Biologist John Dunn at the U.S. Department of Energy’s Brookhaven National Laboratory with colleagues at Stony Brook University studied proteins of Borrelia burgdorferi, a bacterium responsible for Lyme disease. Now they think that their recently patented combination proteins could end up in a vaccine for this disease:
Scientists have been working on vaccines based on the structures of proteins found on the outer surface of Borrelia burgdoferi [sic], the bacterium that causes Lyme disease. Dunn and colleagues deciphered the atomic level structures of these proteins, known as outer surface proteins A and C (OspA and OspC), at the National Synchrotron Light Source (NSLS) at Brookhaven Lab. The OspA protein, which was used to make the original vaccine against Lyme disease, is only present in the bacteria while they are in the cold-blooded deer tick’s stomach, and not in the host. After the tick bites a warm-blooded mammalian host, the injected bacteria produce OspC on their surface.
With the aim of developing a vaccine that would trigger an immune response against both these life cycle stages, Dunn’s team used methods of recombinant DNA to create new proteins that combine the most immunogenic portions of OspA and OspC — that is, the regions of the two proteins that are most likely to trigger an immune response.

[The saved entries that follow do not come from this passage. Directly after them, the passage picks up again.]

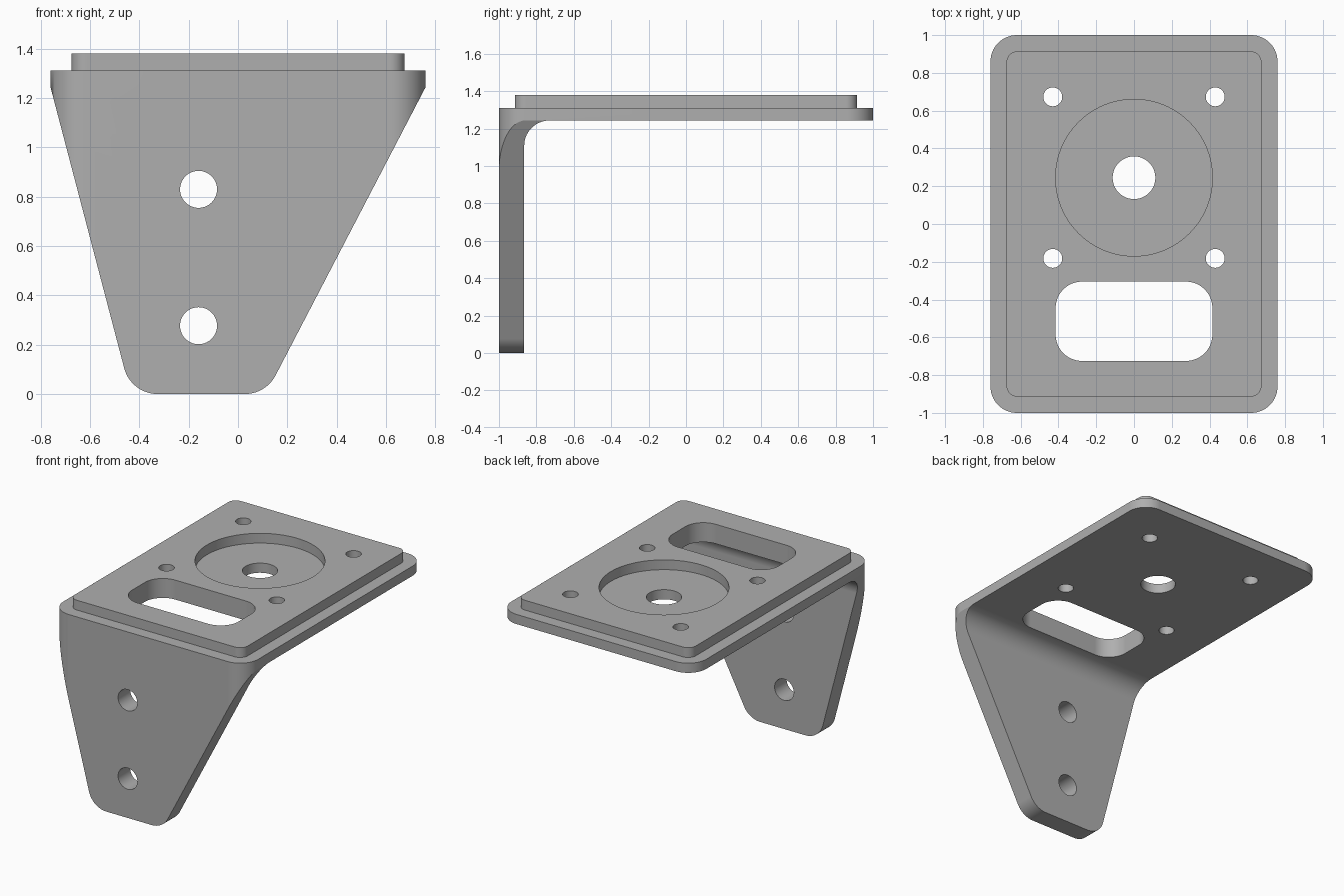
import bpy
import bmesh
import math
from mathutils import Vector

cube = bpy.data.objects.get("Cube")
if cube:
    bpy.data.objects.remove(cube, do_unlink=True)

grey = bpy.data.materials.new("grey metal")
grey.use_nodes = True
colour = (0.43, 0.43, 0.43, 1)
grey.diffuse_color = colour
grey.node_tree.nodes["Principled BSDF"].inputs["Base Color"].default_value = colour


def rounded(points, steps=14):
    """Outline from (a, b, radius) corners, with an arc at each rounded corner."""
    out = []
    for i, (a, b, r) in enumerate(points):
        p = Vector((a, b))
        if r == 0:
            out.append(p)
            continue
        u = (Vector(points[i - 1][:2]) - p).normalized()
        v = (Vector(points[(i + 1) % len(points)][:2]) - p).normalized()
        half = u.angle(v) / 2
        centre = p + (u + v).normalized() * (r / math.sin(half))
        start = p + u * (r / math.tan(half)) - centre
        end = p + v * (r / math.tan(half)) - centre
        sweep = math.pi - 2 * half
        for k in range(steps + 1):
            t = k / steps
            out.append(centre + (start * math.sin((1 - t) * sweep)
                                 + end * math.sin(t * sweep)) / math.sin(sweep))
    return out


def rectangle(x0, x1, y0, y1, r):
    return rounded([(x0, y0, r), (x1, y0, r), (x1, y1, r), (x0, y1, r)])


def circle(a, b, r, n=64):
    return [(a + r * math.cos(2 * math.pi * i / n),
             b + r * math.sin(2 * math.pi * i / n)) for i in range(n)]


def prism(name, outline, axis, low, high):
    """Solid made by sweeping a flat outline along one axis."""
    place = {"x": lambda a, b, d: (d, a, b),
             "y": lambda a, b, d: (a, d, b),
             "z": lambda a, b, d: (a, b, d)}[axis]
    bm = bmesh.new()
    face = bm.faces.new([bm.verts.new(place(a, b, low)) for a, b in outline])
    new = bmesh.ops.extrude_face_region(bm, geom=[face])["geom"]
    bmesh.ops.translate(bm, vec=place(0, 0, high - low),
                        verts=[g for g in new if isinstance(g, bmesh.types.BMVert)])
    bmesh.ops.recalc_face_normals(bm, faces=bm.faces)
    mesh = bpy.data.meshes.new(name)
    bm.to_mesh(mesh)
    bm.free()
    mesh.materials.append(grey)
    ob = bpy.data.objects.new(name, mesh)
    bpy.context.collection.objects.link(ob)
    return ob


def activate(ob):
    bpy.ops.object.select_all(action="DESELECT")
    ob.select_set(True)
    bpy.context.view_layer.objects.active = ob


def combine(ob, operation, outline, axis, low=-3, high=3):
    cutter = prism("cutter", outline, axis, low, high)
    mod = ob.modifiers.new("cut", "BOOLEAN")
    mod.operation = operation
    mod.solver = "EXACT"
    mod.object = cutter
    activate(ob)
    bpy.ops.object.modifier_apply(modifier=mod.name)
    bpy.data.objects.remove(cutter, do_unlink=True)


SHELF, LEDGE, TOP = 1.243, 1.311, 1.38
HALF_WIDTH = 0.76

# Angle bracket: side profile with an inner fillet, trimmed to its outlines
profile = rounded([(-1, 0, 0), (-0.865, 0, 0), (-0.865, SHELF, 0.135),
                   (1, SHELF, 0), (1, LEDGE, 0), (-1, LEDGE, 0)])
bracket = prism("angle_bracket", profile, "x", -0.9, 0.9)
front = rounded([(-0.434, 0, 0.14), (0.113, 0, 0.14), (HALF_WIDTH, SHELF, 0),
                 (HALF_WIDTH, 1.6, 0), (-HALF_WIDTH, 1.6, 0), (-HALF_WIDTH, SHELF, 0)])
combine(bracket, "INTERSECT", front, "y")
combine(bracket, "INTERSECT", rectangle(-HALF_WIDTH, HALF_WIDTH, -1, 1, 0.14), "z")

# Raised pad on the shelf, with a round recess down to the ledge
pad = prism("raised_pad", rectangle(-0.675, 0.675, -0.915, 0.915, 0.06), "z", LEDGE, TOP)
combine(pad, "DIFFERENCE", circle(0, 0.245, 0.415, 96), "z")

# Slot and screw holes through pad and shelf
for ob in (bracket, pad):
    combine(ob, "DIFFERENCE", rectangle(-0.415, 0.415, -0.725, -0.305, 0.14), "z")
    for x in (-0.43, 0.43):
        for y in (-0.182, 0.673):
            combine(ob, "DIFFERENCE", circle(x, y, 0.05, 40), "z")

# Shaft hole in the recess floor and mounting holes in the upright
combine(bracket, "DIFFERENCE", circle(0, 0.245, 0.113), "z")
for z in (0.277, 0.83):
    combine(bracket, "DIFFERENCE", circle(-0.16, z, 0.075), "y")

# Smooth rounded surfaces, crisp edges
for ob in (bracket, pad):
    activate(ob)
    bpy.ops.object.shade_smooth_by_angle(angle=math.radians(25))
    normals = ob.modifiers.new("even normals", "WEIGHTED_NORMAL")
    normals.keep_sharp = True
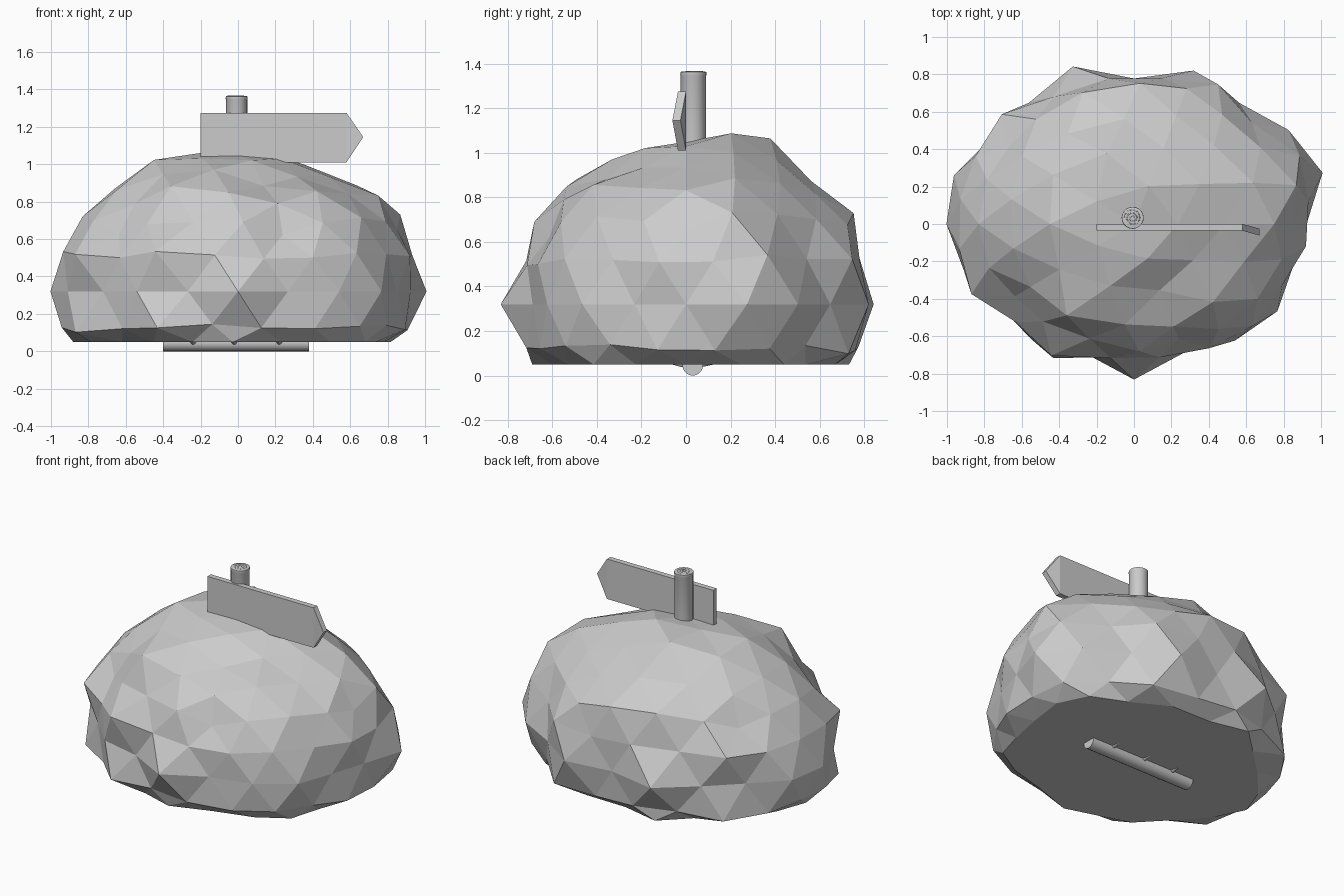
import bpy, bmesh, math, random
from mathutils import Vector

if "Cube" in bpy.data.objects:
    bpy.data.objects.remove(bpy.data.objects["Cube"])

random.seed(4)


def new_object(name, bm):
    mesh = bpy.data.meshes.new(name)
    bmesh.ops.recalc_face_normals(bm, faces=bm.faces)
    bm.to_mesh(mesh)
    bm.free()
    ob = bpy.data.objects.new(name, mesh)
    bpy.context.collection.objects.link(ob)
    return ob


def smooth(ob):
    bpy.ops.object.select_all(action='DESELECT')
    bpy.context.view_layer.objects.active = ob
    ob.select_set(True)
    bpy.ops.object.shade_smooth_by_angle(angle=math.radians(40))


def tube(name, rings, origin, axis, sides=20):
    """Lathe (distance, radius) rings along an axis."""
    rot = Vector((0, 0, 1)).rotation_difference(Vector(axis))
    bm = bmesh.new()
    loops = []
    for d, r in rings:
        loops.append([bm.verts.new(Vector(origin) + rot @ Vector(
            (r * math.cos(math.tau * i / sides), r * math.sin(math.tau * i / sides), d)))
            for i in range(sides)])
    for a, b in zip(loops, loops[1:]):
        for i in range(sides):
            j = (i + 1) % sides
            bm.faces.new((a[i], a[j], b[j], b[i]))
    bm.faces.new(loops[0][::-1])
    bm.faces.new(loops[-1])
    ob = new_object(name, bm)
    smooth(ob)
    return ob


# Boulder: faceted icosphere, pushed in and out, with a flat underside
SCALE = Vector((0.92, 0.77, 0.72))
CENTRE_Z, FLOOR = 0.32, 0.05
# outline radius every 9 degrees around the widest ring
OUTLINE = [1.00, 1.03, 1.15, 1.10, 1.11, 1.02, 1.04, 1.12, 1.12, 1.04,
           1.01, 1.05, 1.15, 1.04, 1.04, 1.12, 1.02, 1.07, 1.10, 1.06,
           1.09, 1.07, 1.04, 1.10, 0.97, 1.00, 1.00, 1.08, 0.94, 0.97,
           1.08, 0.97, 0.94, 1.00, 1.00, 1.03, 1.03, 1.00, 0.97, 1.03]
# local lumps and dents: direction, amount, width
LUMPS = [((-0.16, 0.50, 0.95), 0.10, 0.30), ((-0.46, 0.36, 0.90), 0.09, 0.25),
         ((0.07, 0.30, 1.00), 0.05, 0.25), ((0.05, 0.87, 0.50), 0.10, 0.22),
         ((0.24, -0.39, 0.67), -0.18, 0.18), ((0.90, 0.10, 0.50), 0.06, 0.30),
         ((0.50, -0.50, 0.80), 0.09, 0.18), ((-0.25, -0.65, 0.78), 0.07, 0.25),
         ((-0.50, 0.00, 0.90), 0.06, 0.22), ((-0.75, -0.10, 0.70), 0.05, 0.30),
         ((0.65, 0.20, 0.75), 0.05, 0.30)]
bm = bmesh.new()
bmesh.ops.create_icosphere(bm, subdivisions=3, radius=1)
for v in bm.verts:
    n = v.co.normalized()
    a = (math.degrees(math.atan2(n.y, n.x)) % 360) / 9
    i, t = int(a) % 40, a - int(a)
    around = OUTLINE[i] * (1 - t) + OUTLINE[(i + 1) % 40] * t
    weight = max(0, min(1, 1 - (abs(n.z) - 0.35) / 0.45))
    f = 1 + (around - 1) * weight
    for d, amount, width in LUMPS:
        f += amount * math.exp(-(n.angle(Vector(d)) / width) ** 2)
    if n.z > 0.35:
        f += random.uniform(-0.03, 0.03)
    v.co = Vector((n.x * SCALE.x, n.y * SCALE.y, n.z * SCALE.z)) * f
    v.co.z = max(FLOOR, v.co.z + CENTRE_Z)
new_object("boulder", bm)

# Sign post with a slightly rolled top edge
tube("sign_post", [(0.0, 0.057), (0.40, 0.057), (0.405, 0.059), (0.418, 0.058), (0.42, 0.05)],
     (-0.007, 0.033, 0.945), (0, 0, 1))

# Spiral growth ring on the post's end
curve = bpy.data.curves.new("post_spiral", 'CURVE')
curve.dimensions = '3D'
curve.bevel_depth = 0.004
curve.bevel_resolution = 1
sp = curve.splines.new('POLY')
sp.points.add(50)
for k, p in enumerate(sp.points):
    ang, r = k * math.tau * 2.5 / 50, 0.006 + 0.04 * k / 50
    p.co = (-0.007 + r * math.cos(ang), 0.033 + r * math.sin(ang), 1.363, 1)
bpy.context.collection.objects.link(bpy.data.objects.new("post_spiral", curve))

# Arrow board, its tip bent forward
bm = bmesh.new()
shape = [(-0.2, 1.01, 0), (0.58, 1.01, 0), (0.67, 1.145, -0.025),
         (0.58, 1.275, 0), (-0.2, 1.275, 0)]
front = [bm.verts.new((x, -0.036 + dy, z)) for x, z, dy in shape]
back = [bm.verts.new((x, dy, z)) for x, z, dy in shape]
for s in (front, back):
    bm.faces.new((s[0], s[1], s[3], s[4]))
    bm.faces.new((s[1], s[2], s[3]))
for i in range(5):
    j = (i + 1) % 5
    bm.faces.new((front[i], front[j], back[j], back[i]))
new_object("arrow_board", bm)

# Log under the boulder, with short tapering twigs across it
tube("under_log", [(0, 0.046), (0.78, 0.046)], (-0.4, 0.03, 0.046), (1, 0, 0))
for k, x in enumerate((-0.24, -0.02, 0.22)):
    tube(f"twig_{k + 1}", [(0, 0.004), (0.06, 0.02), (0.12, 0.02), (0.19, 0.004)],
         (x, -0.065, 0.054), (0, 1, 0), 10)
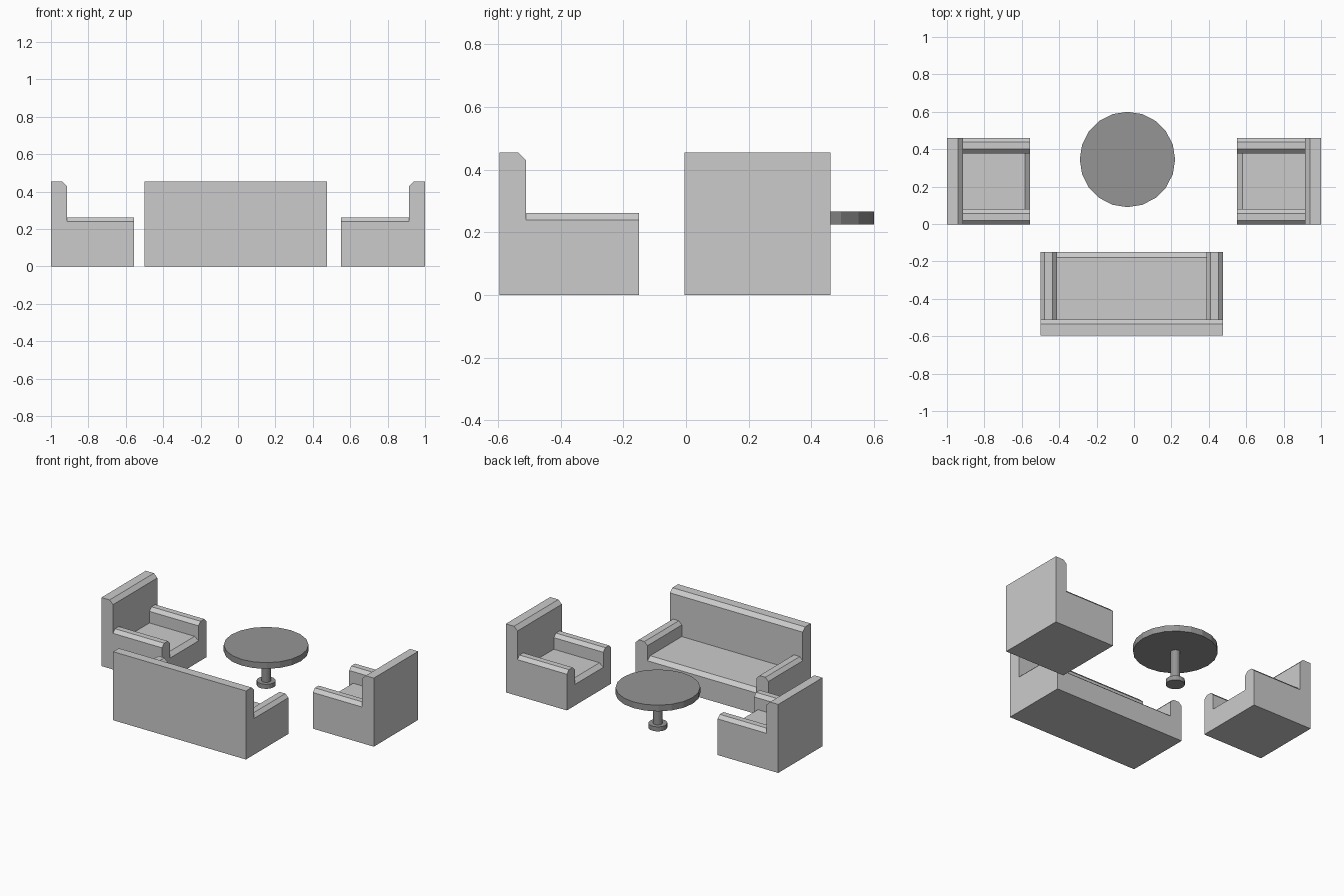
import bpy, bmesh
from math import pi
from mathutils import Matrix

if "Cube" in bpy.data.objects:
    bpy.data.objects.remove(bpy.data.objects["Cube"])

def prism(name, profile, axis, a, b, place):
    """Extrude a closed profile along local x or y from a to b, then place it."""
    bm = bmesh.new()
    pts = [(a, p, z) if axis == 'x' else (p, a, z) for p, z in profile]
    face = bm.faces.new([bm.verts.new(p) for p in pts])
    ext = bmesh.ops.extrude_face_region(bm, geom=[face])
    moved = [g for g in ext['geom'] if isinstance(g, bmesh.types.BMVert)]
    bmesh.ops.translate(bm, verts=moved, vec=(b - a, 0, 0) if axis == 'x' else (0, b - a, 0))
    bmesh.ops.recalc_face_normals(bm, faces=bm.faces)
    mesh = bpy.data.meshes.new(name)
    bm.to_mesh(mesh)
    bm.free()
    obj = bpy.data.objects.new(name, mesh)
    bpy.context.collection.objects.link(obj)
    obj.matrix_world = place

def couch(name, width, depth, arm, loc, turn):
    """Seat facing local +y; local origin is the middle of the rear bottom edge."""
    place = Matrix.Translation(loc) @ Matrix.Rotation(turn, 4, 'Z')
    h, back, c = width / 2, 0.085, 0.022
    # backrest with chamfered inner top edge
    prism(name + "_back", [(0, 0), (back, 0), (back, 0.43), (back - 0.025, 0.455), (0, 0.455)],
          'x', -h, h, place)
    # arms, chamfered on both top edges
    for side, s in (("left", -1), ("right", 1)):
        prism(f"{name}_{side}_arm",
              [(s * h, 0), (s * h, 0.24), (s * (h - c), 0.262), (s * (h - arm + c), 0.262),
               (s * (h - arm), 0.24), (s * (h - arm), 0)], 'y', back, depth, place)
    # seat block with chamfered front edge
    prism(name + "_seat", [(back, 0), (depth, 0), (depth, 0.14), (depth - 0.028, 0.163), (back, 0.163)],
          'x', arm - h, h - arm, place)

couch("sofa", 0.975, 0.445, 0.087, (-0.0125, -0.595, 0), 0)
couch("left_armchair", 0.465, 0.445, 0.083, (-1, 0.2285, 0), -pi / 2)
couch("right_armchair", 0.465, 0.448, 0.083, (1, 0.2285, 0), pi / 2)

# round pedestal table
dark = bpy.data.materials.new("dark_grey")
dark.diffuse_color = (0.3, 0.3, 0.3, 1)
dark.use_nodes = True
dark.node_tree.nodes["Principled BSDF"].inputs["Base Color"].default_value = dark.diffuse_color
for name, r, z0, z1 in (("table_top", 0.255, 0.225, 0.266),
                        ("table_stem", 0.029, 0.03, 0.225),
                        ("table_base", 0.057, 0, 0.03)):
    bpy.ops.mesh.primitive_cylinder_add(vertices=20, radius=r, depth=z1 - z0,
                                        location=(-0.035, 0.345, (z0 + z1) / 2))
    bpy.context.object.name = name
    bpy.context.object.data.materials.append(dark)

The researchers have demonstrated that the new combination proteins retain the ability to trigger an immune response to at least one or both of the antigens, and can trigger the production of antibodies that inhibit growth of and/or kill Borrelia bacteria in laboratory cultures. They’ve also shown that the chimeric proteins can be mass-produced in E. coli bacteria, a common laboratory technique for making proteins, and easily purified for possible use in vaccines or diagnostic assays.
“This could lead to a vaccine that is effective at different stages of the organism’s life cycle,” said Dunn.
Brookhaven NL’s Press Release: “Combination” Lyme Disease Vaccine Proteins Patented …